Aim of the exercise:
From the records below, copy out exactly the lines from the one containing "const roof = add('roof', new" to the one containing "const console_ = new THREE.Group();", both included. Add nothing else.

Data in this exercise:
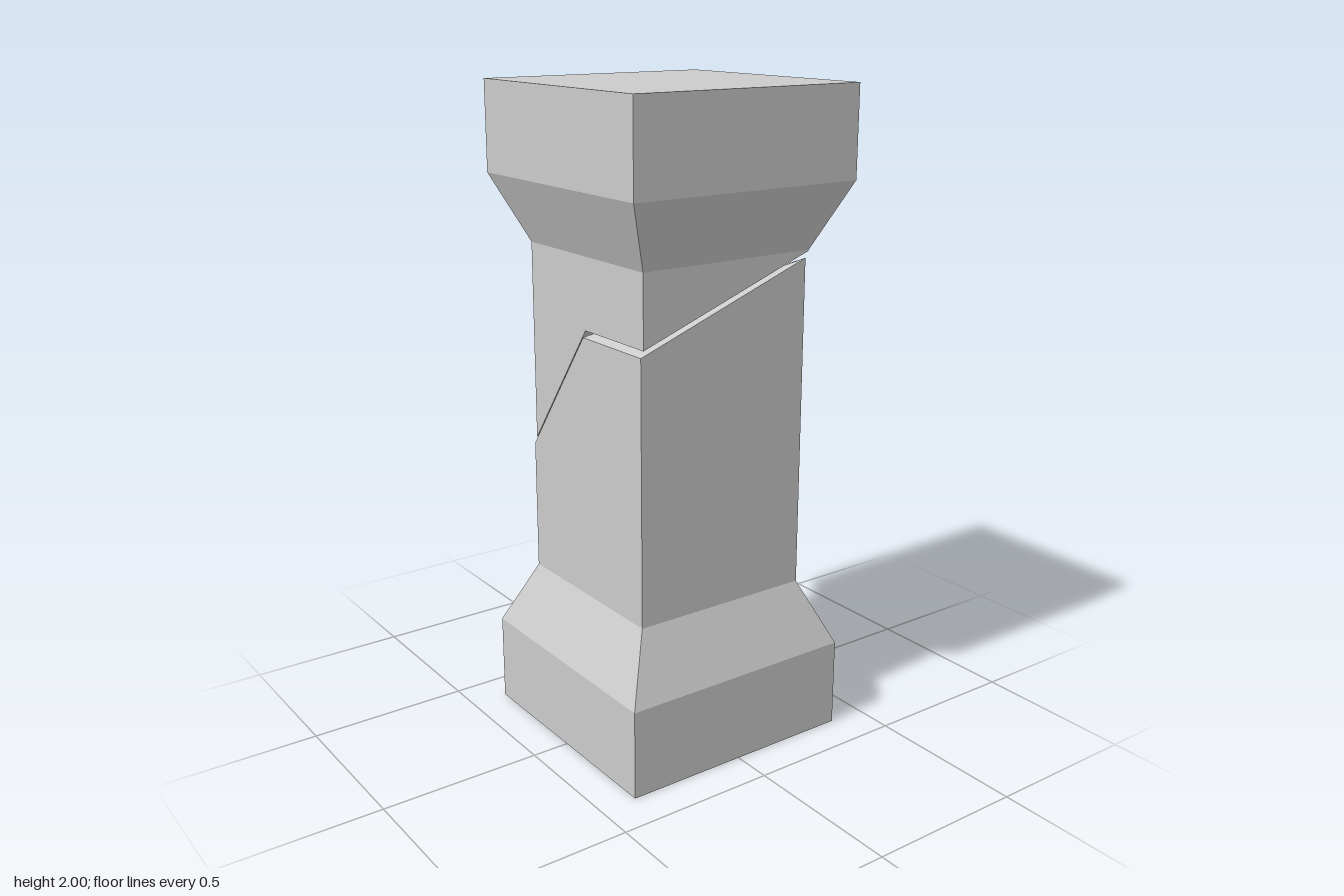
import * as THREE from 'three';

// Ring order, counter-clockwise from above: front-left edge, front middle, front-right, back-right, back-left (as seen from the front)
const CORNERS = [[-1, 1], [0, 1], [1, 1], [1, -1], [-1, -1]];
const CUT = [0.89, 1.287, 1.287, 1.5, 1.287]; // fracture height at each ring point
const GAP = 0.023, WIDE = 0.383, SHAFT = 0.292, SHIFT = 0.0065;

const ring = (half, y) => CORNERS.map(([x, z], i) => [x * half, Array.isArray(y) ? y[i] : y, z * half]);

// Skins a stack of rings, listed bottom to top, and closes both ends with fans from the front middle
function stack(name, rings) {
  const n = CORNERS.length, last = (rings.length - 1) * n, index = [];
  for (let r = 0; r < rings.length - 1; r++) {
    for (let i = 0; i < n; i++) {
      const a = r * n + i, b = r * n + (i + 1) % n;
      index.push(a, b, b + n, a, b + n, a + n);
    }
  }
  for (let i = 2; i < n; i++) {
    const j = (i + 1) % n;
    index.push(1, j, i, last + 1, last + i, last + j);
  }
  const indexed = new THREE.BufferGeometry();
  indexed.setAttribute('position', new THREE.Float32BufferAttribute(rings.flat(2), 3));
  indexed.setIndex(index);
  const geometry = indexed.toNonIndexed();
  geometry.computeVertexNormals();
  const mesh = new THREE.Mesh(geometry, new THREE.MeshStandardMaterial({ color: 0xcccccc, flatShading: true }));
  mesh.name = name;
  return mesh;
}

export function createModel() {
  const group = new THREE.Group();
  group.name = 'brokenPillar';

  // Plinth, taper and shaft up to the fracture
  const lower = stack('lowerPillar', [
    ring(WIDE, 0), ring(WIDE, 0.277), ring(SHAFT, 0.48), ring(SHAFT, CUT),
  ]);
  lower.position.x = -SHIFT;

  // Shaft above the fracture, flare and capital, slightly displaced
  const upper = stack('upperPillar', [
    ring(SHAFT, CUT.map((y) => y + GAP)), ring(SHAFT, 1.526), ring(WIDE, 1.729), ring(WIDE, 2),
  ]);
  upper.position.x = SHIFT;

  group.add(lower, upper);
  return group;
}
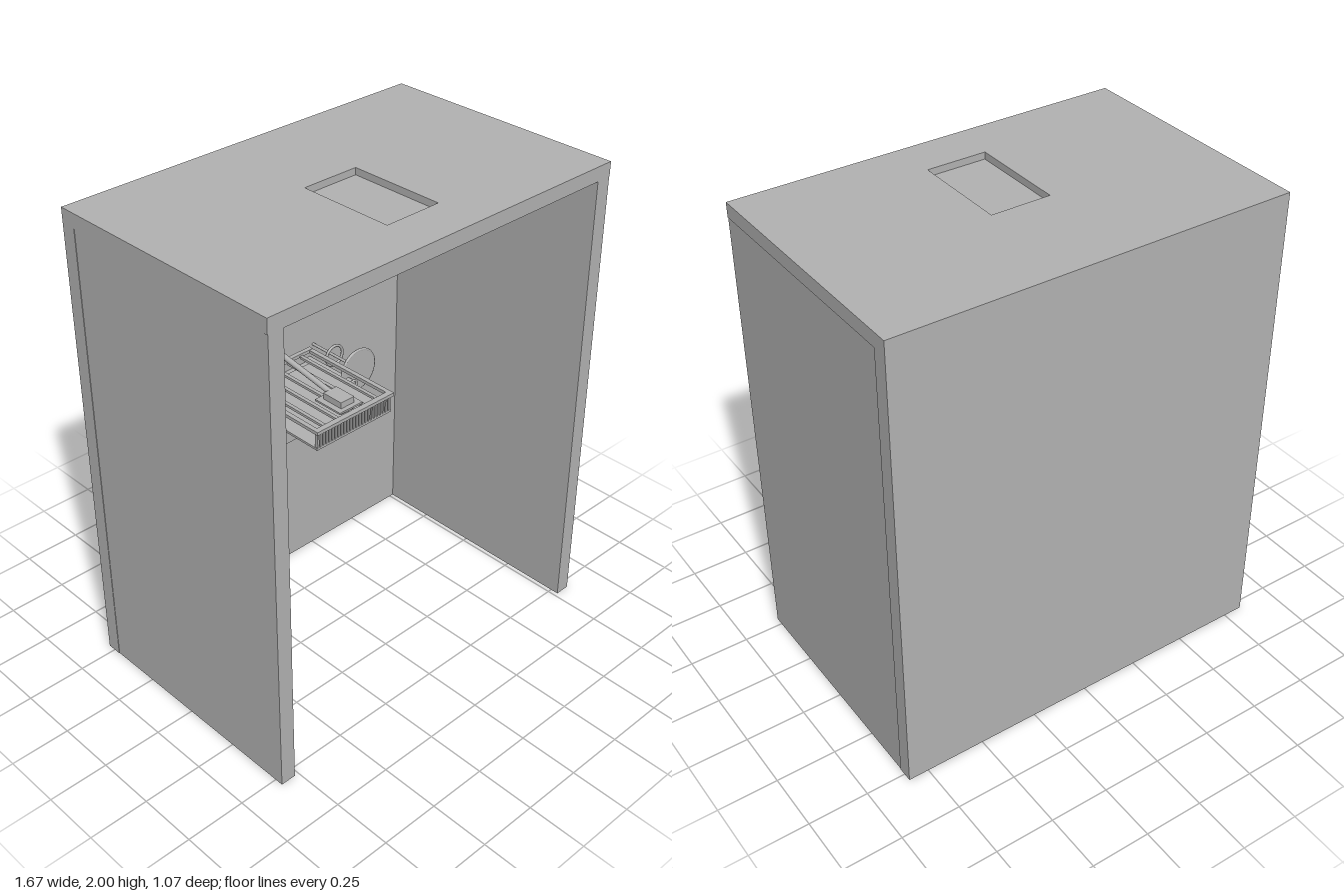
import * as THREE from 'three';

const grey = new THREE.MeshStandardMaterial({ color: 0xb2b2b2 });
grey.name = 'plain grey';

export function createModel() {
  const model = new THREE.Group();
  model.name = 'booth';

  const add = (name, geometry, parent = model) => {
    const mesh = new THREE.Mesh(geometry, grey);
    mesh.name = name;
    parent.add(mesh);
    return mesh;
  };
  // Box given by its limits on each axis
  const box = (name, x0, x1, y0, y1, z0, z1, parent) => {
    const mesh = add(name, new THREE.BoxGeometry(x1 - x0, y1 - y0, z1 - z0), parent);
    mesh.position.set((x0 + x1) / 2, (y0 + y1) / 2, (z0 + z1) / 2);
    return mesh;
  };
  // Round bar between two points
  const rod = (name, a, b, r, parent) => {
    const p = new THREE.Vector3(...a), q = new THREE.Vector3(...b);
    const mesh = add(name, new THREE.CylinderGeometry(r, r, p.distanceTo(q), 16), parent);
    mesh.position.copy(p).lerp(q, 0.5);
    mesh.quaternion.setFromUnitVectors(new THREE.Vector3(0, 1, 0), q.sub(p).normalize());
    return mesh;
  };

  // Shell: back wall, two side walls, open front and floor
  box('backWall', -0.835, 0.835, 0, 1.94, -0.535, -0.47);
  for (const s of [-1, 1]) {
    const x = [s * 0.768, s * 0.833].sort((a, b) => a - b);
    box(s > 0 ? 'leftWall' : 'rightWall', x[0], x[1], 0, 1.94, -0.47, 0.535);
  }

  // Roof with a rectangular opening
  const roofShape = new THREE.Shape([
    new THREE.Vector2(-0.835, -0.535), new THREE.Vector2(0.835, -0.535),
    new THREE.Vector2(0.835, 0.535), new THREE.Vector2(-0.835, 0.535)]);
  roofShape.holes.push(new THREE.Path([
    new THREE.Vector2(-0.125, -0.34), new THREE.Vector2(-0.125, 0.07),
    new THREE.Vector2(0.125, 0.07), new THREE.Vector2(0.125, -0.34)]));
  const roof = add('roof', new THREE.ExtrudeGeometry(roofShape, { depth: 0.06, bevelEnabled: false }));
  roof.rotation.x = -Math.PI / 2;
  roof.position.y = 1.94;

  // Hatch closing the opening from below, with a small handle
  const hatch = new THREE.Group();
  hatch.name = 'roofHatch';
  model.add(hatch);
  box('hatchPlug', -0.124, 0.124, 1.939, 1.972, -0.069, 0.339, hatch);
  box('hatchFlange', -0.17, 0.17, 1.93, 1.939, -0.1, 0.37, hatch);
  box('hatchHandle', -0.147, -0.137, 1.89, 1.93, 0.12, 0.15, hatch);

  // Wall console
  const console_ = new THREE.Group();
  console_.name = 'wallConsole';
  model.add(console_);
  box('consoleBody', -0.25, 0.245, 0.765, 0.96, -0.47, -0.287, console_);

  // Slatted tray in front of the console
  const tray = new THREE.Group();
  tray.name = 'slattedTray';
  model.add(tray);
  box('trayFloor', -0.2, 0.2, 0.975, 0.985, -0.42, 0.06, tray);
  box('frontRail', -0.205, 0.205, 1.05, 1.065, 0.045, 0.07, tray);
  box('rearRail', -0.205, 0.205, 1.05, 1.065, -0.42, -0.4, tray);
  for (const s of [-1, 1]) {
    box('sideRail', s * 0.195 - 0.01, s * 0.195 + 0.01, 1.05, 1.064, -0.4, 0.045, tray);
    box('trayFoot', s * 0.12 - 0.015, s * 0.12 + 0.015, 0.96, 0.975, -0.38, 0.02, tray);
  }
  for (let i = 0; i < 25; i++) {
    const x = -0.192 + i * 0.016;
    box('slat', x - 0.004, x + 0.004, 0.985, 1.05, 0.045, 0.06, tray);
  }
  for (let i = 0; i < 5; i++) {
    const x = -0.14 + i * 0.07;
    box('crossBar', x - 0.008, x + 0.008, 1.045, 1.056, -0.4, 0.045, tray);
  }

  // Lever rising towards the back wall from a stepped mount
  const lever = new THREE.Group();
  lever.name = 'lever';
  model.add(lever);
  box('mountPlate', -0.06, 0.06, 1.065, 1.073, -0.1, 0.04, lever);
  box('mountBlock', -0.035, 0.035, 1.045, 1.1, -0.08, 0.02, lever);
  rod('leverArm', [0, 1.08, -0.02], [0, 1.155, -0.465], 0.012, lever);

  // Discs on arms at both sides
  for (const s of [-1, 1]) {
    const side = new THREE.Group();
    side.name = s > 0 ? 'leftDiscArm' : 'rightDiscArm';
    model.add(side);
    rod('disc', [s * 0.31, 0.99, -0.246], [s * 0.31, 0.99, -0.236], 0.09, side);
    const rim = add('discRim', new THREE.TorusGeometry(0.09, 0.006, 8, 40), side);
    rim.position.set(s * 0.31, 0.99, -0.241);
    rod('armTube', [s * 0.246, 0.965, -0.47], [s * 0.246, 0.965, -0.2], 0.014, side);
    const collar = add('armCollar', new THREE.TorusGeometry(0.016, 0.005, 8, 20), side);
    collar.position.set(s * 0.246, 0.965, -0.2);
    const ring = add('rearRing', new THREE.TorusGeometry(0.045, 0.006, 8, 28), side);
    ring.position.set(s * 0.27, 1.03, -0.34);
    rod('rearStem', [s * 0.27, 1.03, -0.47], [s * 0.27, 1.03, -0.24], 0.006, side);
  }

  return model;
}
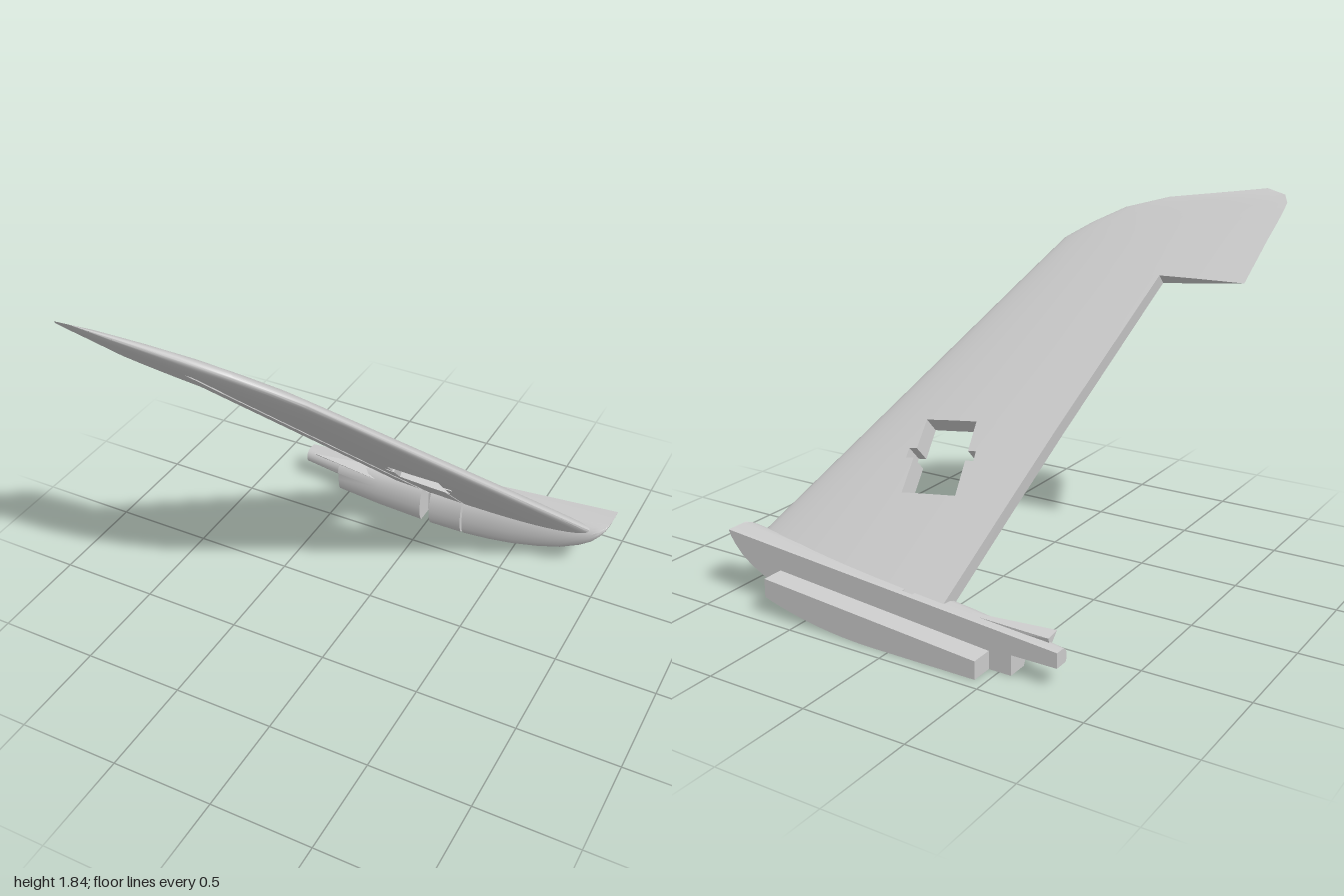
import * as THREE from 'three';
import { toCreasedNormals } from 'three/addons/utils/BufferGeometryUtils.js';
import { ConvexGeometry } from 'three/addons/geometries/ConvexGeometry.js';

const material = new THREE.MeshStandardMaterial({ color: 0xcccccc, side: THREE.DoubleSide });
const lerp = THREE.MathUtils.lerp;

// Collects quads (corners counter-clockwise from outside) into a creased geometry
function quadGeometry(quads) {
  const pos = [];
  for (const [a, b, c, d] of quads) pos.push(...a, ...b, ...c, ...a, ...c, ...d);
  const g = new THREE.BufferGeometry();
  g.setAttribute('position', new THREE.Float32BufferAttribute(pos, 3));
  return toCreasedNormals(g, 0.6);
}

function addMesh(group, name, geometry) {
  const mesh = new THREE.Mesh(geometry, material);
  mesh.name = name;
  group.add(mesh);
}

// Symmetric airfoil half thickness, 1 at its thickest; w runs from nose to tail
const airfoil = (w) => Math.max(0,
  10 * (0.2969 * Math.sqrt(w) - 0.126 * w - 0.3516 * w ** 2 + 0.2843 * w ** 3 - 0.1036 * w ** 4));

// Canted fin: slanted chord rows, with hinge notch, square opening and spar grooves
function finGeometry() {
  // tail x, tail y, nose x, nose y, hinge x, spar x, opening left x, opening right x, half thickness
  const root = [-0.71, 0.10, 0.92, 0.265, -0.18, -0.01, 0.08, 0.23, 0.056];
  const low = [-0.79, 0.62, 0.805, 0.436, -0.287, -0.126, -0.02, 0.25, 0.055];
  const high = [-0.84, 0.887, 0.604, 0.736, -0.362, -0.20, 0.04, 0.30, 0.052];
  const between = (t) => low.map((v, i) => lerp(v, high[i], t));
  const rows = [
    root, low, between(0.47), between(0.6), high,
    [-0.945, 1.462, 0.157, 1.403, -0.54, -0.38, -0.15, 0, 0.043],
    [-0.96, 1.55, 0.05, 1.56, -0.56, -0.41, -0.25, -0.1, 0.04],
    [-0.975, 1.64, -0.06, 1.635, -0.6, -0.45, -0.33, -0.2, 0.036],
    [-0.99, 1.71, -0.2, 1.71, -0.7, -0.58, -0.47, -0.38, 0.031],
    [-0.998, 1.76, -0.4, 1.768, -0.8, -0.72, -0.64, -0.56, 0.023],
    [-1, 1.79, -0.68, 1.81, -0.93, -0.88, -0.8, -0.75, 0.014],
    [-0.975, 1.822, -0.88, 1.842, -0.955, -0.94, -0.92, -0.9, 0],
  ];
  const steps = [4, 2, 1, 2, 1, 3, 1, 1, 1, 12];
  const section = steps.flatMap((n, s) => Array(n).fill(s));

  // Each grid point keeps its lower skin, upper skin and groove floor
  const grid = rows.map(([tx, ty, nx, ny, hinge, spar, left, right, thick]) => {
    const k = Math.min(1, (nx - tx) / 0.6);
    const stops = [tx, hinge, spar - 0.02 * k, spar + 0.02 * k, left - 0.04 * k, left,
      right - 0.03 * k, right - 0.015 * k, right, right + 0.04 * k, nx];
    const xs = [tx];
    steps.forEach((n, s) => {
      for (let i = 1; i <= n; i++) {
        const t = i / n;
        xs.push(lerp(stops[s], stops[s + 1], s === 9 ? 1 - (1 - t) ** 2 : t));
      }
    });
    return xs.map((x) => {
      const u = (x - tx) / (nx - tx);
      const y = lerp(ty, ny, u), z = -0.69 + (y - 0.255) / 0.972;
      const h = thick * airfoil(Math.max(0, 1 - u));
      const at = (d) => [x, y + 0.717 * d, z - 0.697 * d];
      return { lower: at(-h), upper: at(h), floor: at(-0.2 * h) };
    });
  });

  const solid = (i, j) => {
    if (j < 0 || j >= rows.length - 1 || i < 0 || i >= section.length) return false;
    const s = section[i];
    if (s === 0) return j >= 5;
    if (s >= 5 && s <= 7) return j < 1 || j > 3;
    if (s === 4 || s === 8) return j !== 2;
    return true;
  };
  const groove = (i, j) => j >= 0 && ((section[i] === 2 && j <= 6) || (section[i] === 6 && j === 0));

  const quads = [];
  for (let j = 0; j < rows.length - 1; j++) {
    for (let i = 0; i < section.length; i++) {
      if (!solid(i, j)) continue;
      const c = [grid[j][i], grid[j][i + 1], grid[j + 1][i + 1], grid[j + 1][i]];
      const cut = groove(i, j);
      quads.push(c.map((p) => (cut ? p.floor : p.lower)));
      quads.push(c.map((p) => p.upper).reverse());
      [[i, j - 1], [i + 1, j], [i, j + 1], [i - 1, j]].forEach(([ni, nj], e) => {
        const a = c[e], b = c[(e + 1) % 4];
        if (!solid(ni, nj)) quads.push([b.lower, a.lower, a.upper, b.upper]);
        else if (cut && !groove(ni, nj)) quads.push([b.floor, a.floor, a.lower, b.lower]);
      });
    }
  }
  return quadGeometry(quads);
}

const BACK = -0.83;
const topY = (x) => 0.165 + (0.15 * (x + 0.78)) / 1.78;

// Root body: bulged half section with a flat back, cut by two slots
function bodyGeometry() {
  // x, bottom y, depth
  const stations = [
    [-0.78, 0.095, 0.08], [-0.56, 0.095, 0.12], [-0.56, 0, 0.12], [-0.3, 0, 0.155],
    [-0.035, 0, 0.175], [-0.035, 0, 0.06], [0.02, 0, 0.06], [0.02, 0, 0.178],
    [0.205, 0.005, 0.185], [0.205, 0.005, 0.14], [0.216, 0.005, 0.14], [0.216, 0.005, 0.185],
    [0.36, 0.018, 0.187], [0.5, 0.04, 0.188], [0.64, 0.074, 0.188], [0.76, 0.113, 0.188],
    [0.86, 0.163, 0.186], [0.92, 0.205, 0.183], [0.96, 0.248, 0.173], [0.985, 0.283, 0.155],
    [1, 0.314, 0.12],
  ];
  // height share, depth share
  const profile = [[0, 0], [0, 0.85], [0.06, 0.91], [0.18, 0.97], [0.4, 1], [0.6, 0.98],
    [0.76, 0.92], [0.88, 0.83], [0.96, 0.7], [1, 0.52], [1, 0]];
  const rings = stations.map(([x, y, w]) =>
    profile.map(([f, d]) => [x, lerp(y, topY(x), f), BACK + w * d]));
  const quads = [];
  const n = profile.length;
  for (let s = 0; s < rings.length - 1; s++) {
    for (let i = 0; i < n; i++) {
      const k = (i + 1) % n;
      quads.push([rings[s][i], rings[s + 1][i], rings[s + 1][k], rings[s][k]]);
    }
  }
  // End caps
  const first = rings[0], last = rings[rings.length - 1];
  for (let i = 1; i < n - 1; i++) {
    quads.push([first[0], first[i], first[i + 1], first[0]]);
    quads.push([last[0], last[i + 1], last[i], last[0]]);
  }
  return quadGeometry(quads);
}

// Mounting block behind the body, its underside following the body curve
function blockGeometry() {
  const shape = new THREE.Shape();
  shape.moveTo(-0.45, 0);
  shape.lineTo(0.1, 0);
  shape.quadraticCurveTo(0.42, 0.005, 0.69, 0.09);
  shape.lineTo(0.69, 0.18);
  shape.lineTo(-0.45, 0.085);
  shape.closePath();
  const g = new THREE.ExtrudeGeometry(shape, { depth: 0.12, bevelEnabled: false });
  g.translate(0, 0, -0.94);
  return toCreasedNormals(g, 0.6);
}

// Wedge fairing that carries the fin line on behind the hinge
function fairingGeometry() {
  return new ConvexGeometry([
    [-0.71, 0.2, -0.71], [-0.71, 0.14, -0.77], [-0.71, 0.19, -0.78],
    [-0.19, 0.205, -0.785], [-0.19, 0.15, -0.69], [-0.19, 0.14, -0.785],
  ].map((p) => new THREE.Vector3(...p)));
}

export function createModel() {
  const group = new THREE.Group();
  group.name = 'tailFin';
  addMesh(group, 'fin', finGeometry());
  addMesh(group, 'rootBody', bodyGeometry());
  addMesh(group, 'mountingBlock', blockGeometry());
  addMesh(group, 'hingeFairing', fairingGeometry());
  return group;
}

Answer to this problem:
  const roof = add('roof', new THREE.ExtrudeGeometry(roofShape, { depth: 0.06, bevelEnabled: false }));
  roof.rotation.x = -Math.PI / 2;
  roof.position.y = 1.94;

  // Hatch closing the opening from below, with a small handle
  const hatch = new THREE.Group();
  hatch.name = 'roofHatch';
  model.add(hatch);
  box('hatchPlug', -0.124, 0.124, 1.939, 1.972, -0.069, 0.339, hatch);
  box('hatchFlange', -0.17, 0.17, 1.93, 1.939, -0.1, 0.37, hatch);
  box('hatchHandle', -0.147, -0.137, 1.89, 1.93, 0.12, 0.15, hatch);

  // Wall console
  const console_ = new THREE.Group();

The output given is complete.